● Prompt: Working from the records below, repeat exactly the lines starting at the line that contains "return [(cx +" and ending at the line that contains "ob.select_set(True)", inclusive.

[Records from a collection]
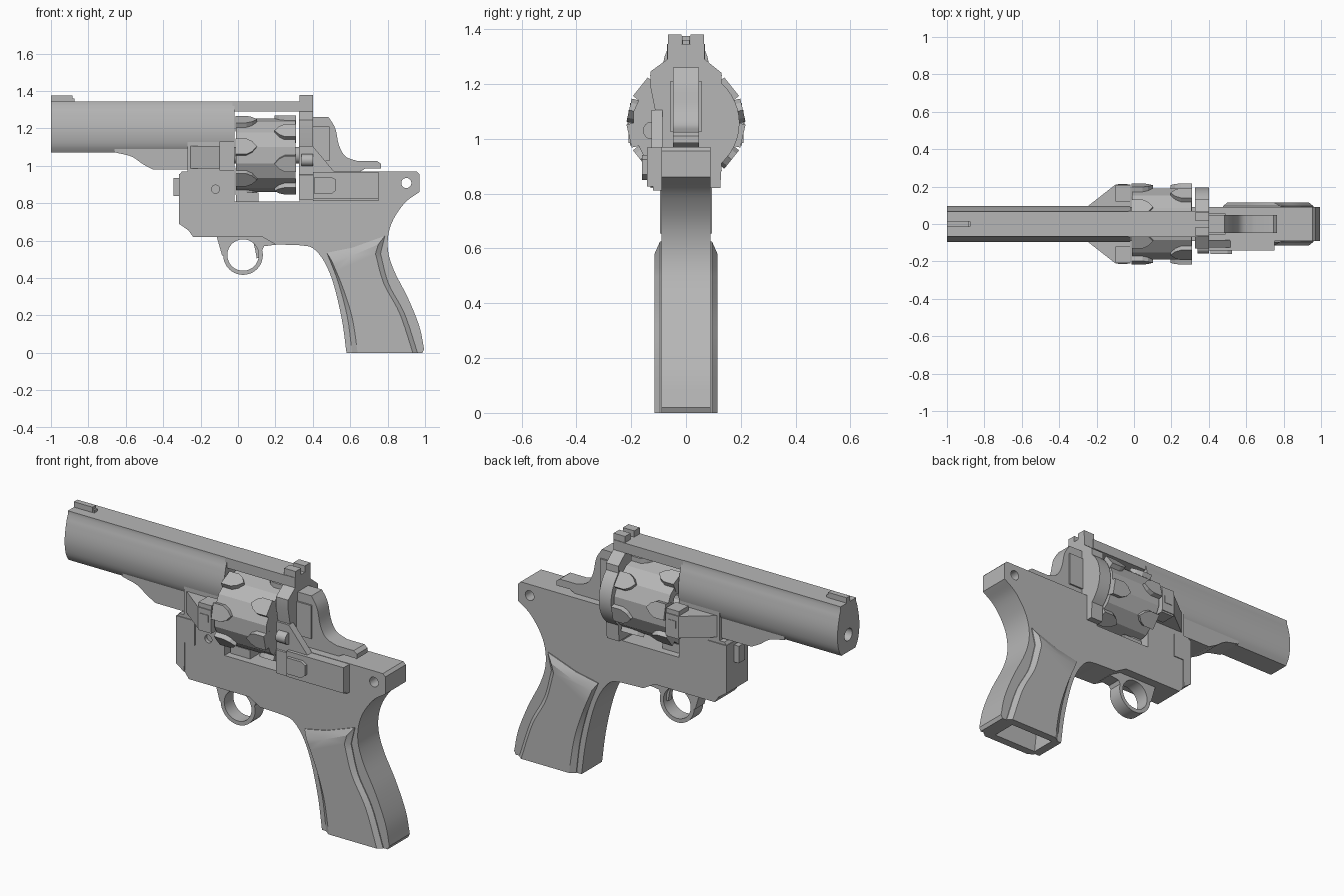
import bpy, bmesh
from math import sin, cos, pi, radians
from mathutils import Vector, Matrix

if "Cube" in bpy.data.objects:
    bpy.data.objects.remove(bpy.data.objects["Cube"], do_unlink=True)

GREY = (0.47, 0.47, 0.47, 1)
steel = bpy.data.materials.new("plain grey")
steel.use_nodes = True
steel.diffuse_color = GREY
steel.node_tree.nodes["Principled BSDF"].inputs["Base Color"].default_value = GREY


def loft(name, rings, closed=False, matrix=None):
    """Skin a row of equal rings; cap the ends unless the row is closed."""
    bm = bmesh.new()
    rows = [[bm.verts.new(p) for p in ring] for ring in rings]
    n = len(rows[0])
    pairs = list(zip(rows, rows[1:])) + ([(rows[-1], rows[0])] if closed else [])
    for a, b in pairs:
        for i in range(n):
            j = (i + 1) % n
            bm.faces.new((a[i], a[j], b[j], b[i]))
    if not closed:
        bm.faces.new(rows[0])
        bm.faces.new(rows[-1])
    if matrix:
        bm.transform(matrix)
    bmesh.ops.recalc_face_normals(bm, faces=bm.faces)
    mesh = bpy.data.meshes.new(name)
    bm.to_mesh(mesh)
    bm.free()
    mesh.materials.append(steel)
    ob = bpy.data.objects.new(name, mesh)
    bpy.context.collection.objects.link(ob)
    return ob


def prism(name, pts, axis, lo, hi, matrix=None):
    """Extrude a 2D outline along an axis."""
    place = {"x": lambda p, t: (t, p[0], p[1]),
             "y": lambda p, t: (p[0], t, p[1]),
             "z": lambda p, t: (p[0], p[1], t)}[axis]
    return loft(name, [[place(p, t) for p in pts] for t in (lo, hi)], matrix=matrix)


def box(name, x, y, z):
    return prism(name, [(x[0], z[0]), (x[1], z[0]), (x[1], z[1]), (x[0], z[1])], "y", *y)


def arc(cx, cy, r, a0=0, a1=360, n=24):
    steps = n if a1 - a0 == 360 else n + 1
    return [(cx + r * cos(radians(a0 + (a1 - a0) * i / n)),
             cy + r * sin(radians(a0 + (a1 - a0) * i / n))) for i in range(steps)]


def spline(pts, steps=5):
    """Smooth line through a few points."""
    v = [Vector(p) for p in pts]
    v = [2 * v[0] - v[1]] + v + [2 * v[-1] - v[-2]]
    out = []
    for a, b, c, d in zip(v, v[1:], v[2:], v[3:]):
        for i in range(steps):
            t = i / steps
            out.append(tuple(0.5 * (2 * b + (c - a) * t + (2 * a - 5 * b + 4 * c - d) * t * t
                                    + (3 * b - a - 3 * c + d) * t ** 3)))
    return out + [tuple(pts[-1])]


def activate(ob):
    bpy.ops.object.select_all(action="DESELECT")
    ob.select_set(True)
    bpy.context.view_layer.objects.active = ob


def cut(ob, cutter):
    mod = ob.modifiers.new("cut", "BOOLEAN")
    mod.operation, mod.object, mod.solver = "DIFFERENCE", cutter, "EXACT"
    activate(ob)
    bpy.ops.object.modifier_apply(modifier=mod.name)
    bpy.data.objects.remove(cutter, do_unlink=True)


def smooth(ob, angle=28):
    activate(ob)
    bpy.ops.object.shade_smooth_by_angle(angle=radians(angle))


# Frame and grip core, one side outline
back = spline([(0.97, 0.86), (0.89, 0.8), (0.82, 0.69), (0.8, 0.57), (0.83, 0.45),
               (0.91, 0.29), (0.97, 0.14), (0.995, 0.02)])
front = spline([(0.58, 0), (0.555, 0.18), (0.51, 0.37), (0.46, 0.49), (0.4, 0.56), (0.34, 0.575)])
frame = prism("frame", [(-0.315, 0.95), (-0.3, 0.97), (-0.02, 0.97), (-0.02, 0.81), (0.33, 0.81),
                        (0.33, 0.97), (0.955, 0.97), (0.97, 0.955)] + back + [(0.985, 0)] + front
              + [(0.2, 0.58), (0.13, 0.62), (-0.24, 0.62), (-0.265, 0.655), (-0.315, 0.69)],
              "y", -0.09, 0.09)
cut(frame, prism("pin_cutter", arc(0.9, 0.908, 0.027), "y", -0.2, 0.2))
cut(frame, prism("screw_cutter", arc(-0.12, 0.875, 0.022), "y", -0.2, -0.07))
cut(frame, prism("hollow_cutter", [(0.64, -0.1), (0.94, -0.1), (0.76, 0.36), (0.59, 0.36)],
                 "y", -0.07, 0.07))
smooth(frame)

# Grip panels with a bevelled border
outer = (spline([(0.61, 0), (0.585, 0.19), (0.535, 0.38), (0.475, 0.535)]) + [(0.61, 0.562), (0.785, 0.625)]
         + spline([(0.762, 0.53), (0.805, 0.37), (0.89, 0.21), (0.96, 0)]))
inner = (spline([(0.64, 0), (0.61, 0.19), (0.56, 0.35), (0.5, 0.495)]) + [(0.61, 0.52), (0.75, 0.58)]
         + spline([(0.735, 0.53), (0.78, 0.37), (0.865, 0.21), (0.935, 0)]))
for side, s in (("right", -1), ("left", 1)):
    panel = loft("grip_panel_" + side, [[(x, s * y, z) for x, z in ring]
                                        for ring, y in ((outer, 0.085), (outer, 0.095), (inner, 0.115))])
    cut(panel, prism("hollow_cutter", [(0.64, -0.1), (0.94, -0.1), (0.76, 0.36), (0.59, 0.36)],
                     "y", -0.07, 0.07))
    smooth(panel)

# Barrel: ribbed section with a rounded body and a flat belly
half = [(0.068, 1.345), (0.068, 1.325)] + spline(
    [(0.078, 1.3), (0.093, 1.23), (0.096, 1.17), (0.085, 1.11), (0.062, 1.07)], 3)
barrel = prism("barrel", half + [(-y, z) for y, z in reversed(half)], "x", -1, -0.02)
cut(barrel, prism("bore_cutter", arc(0, 1.165, 0.034), "x", -1.1, -0.1))
smooth(barrel)
belly = spline([(-0.66, 1.072), (-0.57, 1.05), (-0.51, 1.01), (-0.455, 0.98)])
smooth(prism("barrel_underlug", belly + [(-0.26, 0.98), (-0.26, 1.14), (-0.66, 1.14)], "y", -0.075, 0.075))
box("barrel_root", (-0.27, -0.02), (-0.09, 0.09), (0.96, 1.15))
box("front_sight", (-1, -0.885), (-0.015, 0.015), (1.34, 1.375))
box("front_sight_base", (-0.99, -0.875), (-0.013, 0.013), (1.34, 1.36))
box("top_strap", (-0.03, 0.34), (-0.07, 0.07), (1.29, 1.345))

# Flared cheeks in front of the cylinder, and rear sight posts
for side, s in (("right", -1), ("left", 1)):
    prism("cheek_" + side, [(-0.26, s * 0.085), (-0.1, s * 0.21), (-0.02, s * 0.21), (-0.02, 0), (-0.26, 0)],
          "z", 0.985, 1.105)
    box("cheek_clip_" + side, (-0.1, -0.02), sorted((s * 0.12, s * 0.205)), (0.975, 1.13))
    box("cheek_clip_rib_" + side, (-0.085, -0.035), sorted((s * 0.2, s * 0.213)), (1.035, 1.075))
    box("rear_sight_" + side, (0.33, 0.4), sorted((s * 0.016, s * 0.065)), (1.34, 1.38))

# Cylinder: faceted drum, chambers and staggered raised lugs
SHOTS = 7
AXIS = 1.057
drum = prism("cylinder", arc(0, AXIS, 0.196, 90, 450, SHOTS * 2), "x", -0.012, 0.308)
for i in range(SHOTS):
    a = pi / 2 + 2 * pi * i / SHOTS
    cut(drum, prism("chamber_cutter", arc(0.118 * cos(a), AXIS + 0.118 * sin(a), 0.034, n=12), "x", -0.1, 0.2))
    for end, s, x0, turn in (("rear", -1, 0.31, 0), ("front", 1, -0.014, pi / SHOTS)):
        place = Matrix.Translation((0, 0, AXIS)) @ Matrix.Rotation(2 * pi * i / SHOTS + turn, 4, "X")
        shape = [(0, -0.043), (0.06, -0.043), (0.09, -0.028), (0.115, 0)]
        shape += [(x, -y) for x, y in reversed(shape[:3])]
        prism("cylinder_lug_%s_%d" % (end, i), [(x0 + s * x, y) for x, y in shape], "z", 0.16, 0.213, place)
smooth(prism("cylinder_pin", arc(0, AXIS, 0.045), "x", -0.1, 0.36))
box("cylinder_stop", (-0.01, 0.11), (-0.05, 0.05), (0.8, 0.858))

# Recoil shield, round on the left and cut away for loading on the right
shield = ([(-0.13, 0.82), (0.125, 0.82)] + arc(0, AXIS, 0.195, -48, 48, 12)
          + [(0.13, 1.24), (0.068, 1.29), (0.068, 1.345), (-0.068, 1.345), (-0.068, 1.29), (-0.13, 1.245),
             (-0.13, 1.19), (-0.112, 1.1), (-0.1, 0.97), (-0.13, 0.95)])
smooth(prism("recoil_shield", shield, "x", 0.325, 0.4))

# Loading gate and side rail on the right
prism("loading_gate", [(0.325, 1.105), (0.4, 1.105), (0.53, 0.95), (0.55, 0.83), (0.325, 0.82)],
      "y", -0.125, -0.085)
smooth(prism("gate_boss", arc(-0.125, 1.03, 0.032), "x", 0.34, 0.4))
prism("gate_hinge", [(0.41, 0.85), (0.5, 0.85), (0.525, 0.87), (0.525, 0.925), (0.5, 0.94), (0.41, 0.94)],
      "y", -0.16, -0.1)
box("side_rail", (0.4, 0.75), (-0.143, -0.08), (0.825, 0.968))
box("side_rail_foot", (0.4, 0.75), (-0.12, -0.08), (0.812, 0.83))

# Hammer with its side plate and thumb piece
slope = spline([(0.485, 1.26), (0.52, 1.2), (0.54, 1.11), (0.575, 1.05), (0.64, 1.025)])
smooth(prism("hammer", [(0.39, 0.95), (0.39, 1.26)] + slope
             + [(0.745, 1.025), (0.765, 1.01), (0.765, 0.985), (0.68, 0.985), (0.62, 0.95)], "y", -0.047, 0.047))
box("hammer_side_plate", (0.39, 0.49), (-0.056, 0.056), (1.025, 1.21))

# Front plate and latch
prism("front_plate", [(-0.315, 0.69), (-0.265, 0.655), (-0.262, 0.82), (-0.2, 0.82), (-0.2, 0.955), (-0.315, 0.955)],
      "y", -0.095, 0.095)
box("latch", (-0.345, -0.3), (-0.028, 0.028), (0.84, 0.935))

# Ring guard, its webs and the trigger
section = [(0.084, -0.04), (0.106, -0.04), (0.106, 0.04), (0.084, 0.04)]
ring = [[(0.027 + r * cos(2 * pi * i / 40), y, 0.523 + r * sin(2 * pi * i / 40)) for r, y in section]
        for i in range(40)]
smooth(loft("guard_ring", ring, closed=True))
prism("guard_web_front", [(-0.115, 0.625), (-0.085, 0.52), (-0.062, 0.53), (-0.05, 0.575), (-0.01, 0.625)],
      "y", -0.04, 0.04)
prism("guard_web_rear", [(0.06, 0.625), (0.105, 0.575), (0.118, 0.53), (0.14, 0.57), (0.2, 0.578), (0.2, 0.625)],
      "y", -0.04, 0.04)
smooth(prism("trigger", spline([(0.08, 0.6), (0.092, 0.55), (0.1, 0.505)])
             + spline([(0.112, 0.51), (0.112, 0.55), (0.105, 0.6)]), "y", -0.015, 0.015))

● Response below:
    return [(cx + r * cos(radians(a0 + (a1 - a0) * i / n)),
             cy + r * sin(radians(a0 + (a1 - a0) * i / n))) for i in range(steps)]


def spline(pts, steps=5):
    """Smooth line through a few points."""
    v = [Vector(p) for p in pts]
    v = [2 * v[0] - v[1]] + v + [2 * v[-1] - v[-2]]
    out = []
    for a, b, c, d in zip(v, v[1:], v[2:], v[3:]):
        for i in range(steps):
            t = i / steps
            out.append(tuple(0.5 * (2 * b + (c - a) * t + (2 * a - 5 * b + 4 * c - d) * t * t
                                    + (3 * b - a - 3 * c + d) * t ** 3)))
    return out + [tuple(pts[-1])]


def activate(ob):
    bpy.ops.object.select_all(action="DESELECT")
    ob.select_set(True)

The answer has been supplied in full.